Collected data:

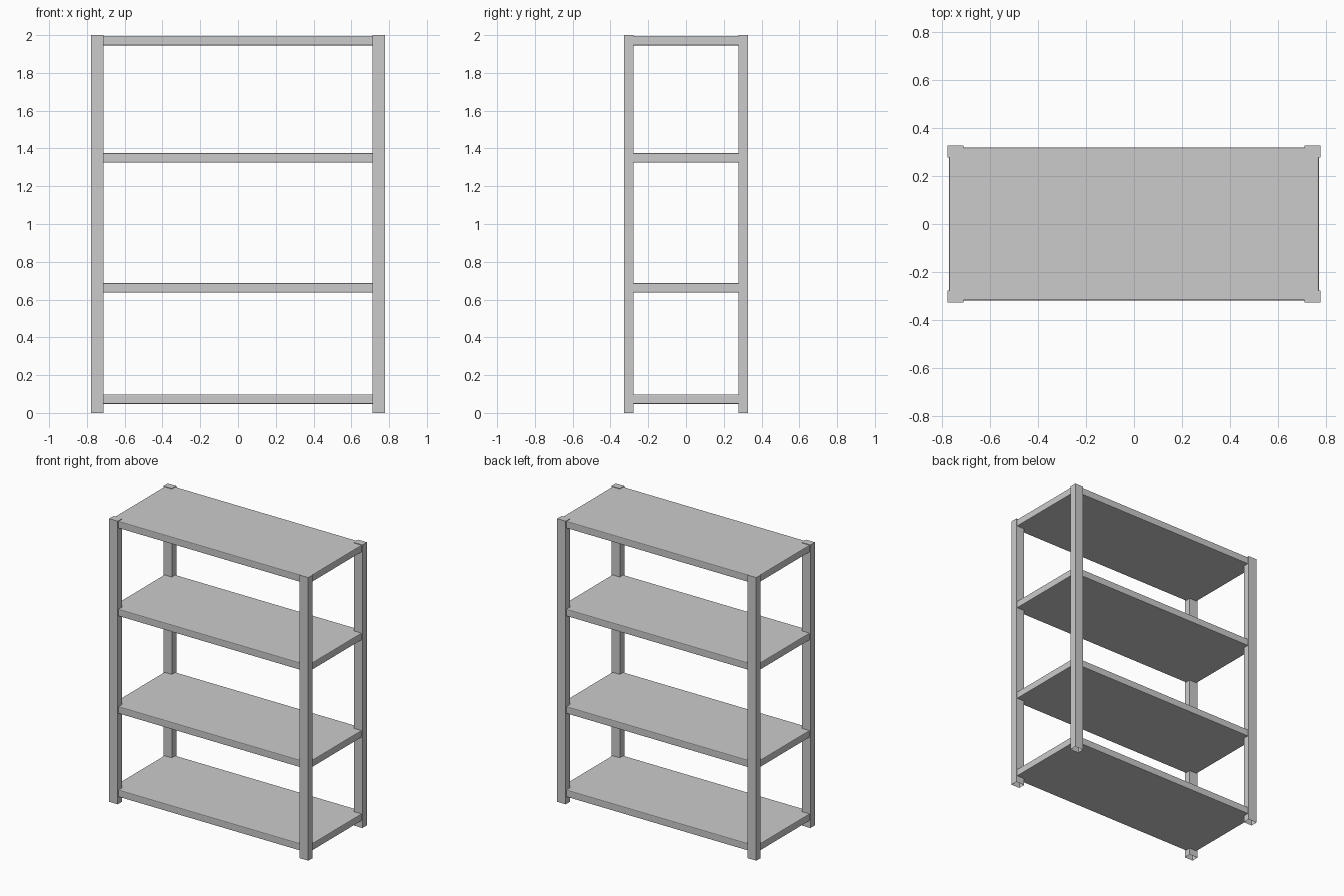
import bpy, bmesh

if "Cube" in bpy.data.objects:
    bpy.data.objects.remove(bpy.data.objects["Cube"])


def box(name, lo, hi, bevel=0.0, open_bottom=False):
    """Axis-aligned box from two corners, optionally bevelled or open below."""
    bm = bmesh.new()
    bmesh.ops.create_cube(bm, size=1.0)
    for v in bm.verts:
        for i in range(3):
            v.co[i] = lo[i] if v.co[i] < 0 else hi[i]
    bm.normal_update()
    if open_bottom:
        under = [f for f in bm.faces if f.normal.z < -0.9]
        bmesh.ops.delete(bm, geom=under, context='FACES_ONLY')
    mesh = bpy.data.meshes.new(name)
    bm.to_mesh(mesh)
    bm.free()
    obj = bpy.data.objects.new(name, mesh)
    bpy.context.collection.objects.link(obj)
    if bevel:
        mod = obj.modifiers.new("edge_bevel", 'BEVEL')
        mod.width = bevel
        mod.segments = 2
    return obj


X, Y = 0.778, 0.327        # outer half extents
PX, PY = 0.067, 0.05       # post section
SX, SY = 0.771, 0.318      # shelf half extents
THICK = 0.05

# Four corner posts, open at the foot
for side, sx in (("left", -1), ("right", 1)):
    for end, sy in (("front", -1), ("back", 1)):
        xs = sorted((sx * (X - PX), sx * X))
        ys = sorted((sy * (Y - PY), sy * Y))
        box(f"{end}_{side}_post", (xs[0], ys[0], 0), (xs[1], ys[1], 2.0),
            open_bottom=True)

# Four shelf boards with softened edges
for i, z in enumerate((0.048, 0.637, 1.325, 1.946)):
    box(f"shelf_{i + 1}", (-SX, -SY, z), (SX, SY, z + THICK), bevel=0.005)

### Work instructions
Go over the records above line by line and count those holding the word "name". Reply only with the number.

### Solution for this problem
3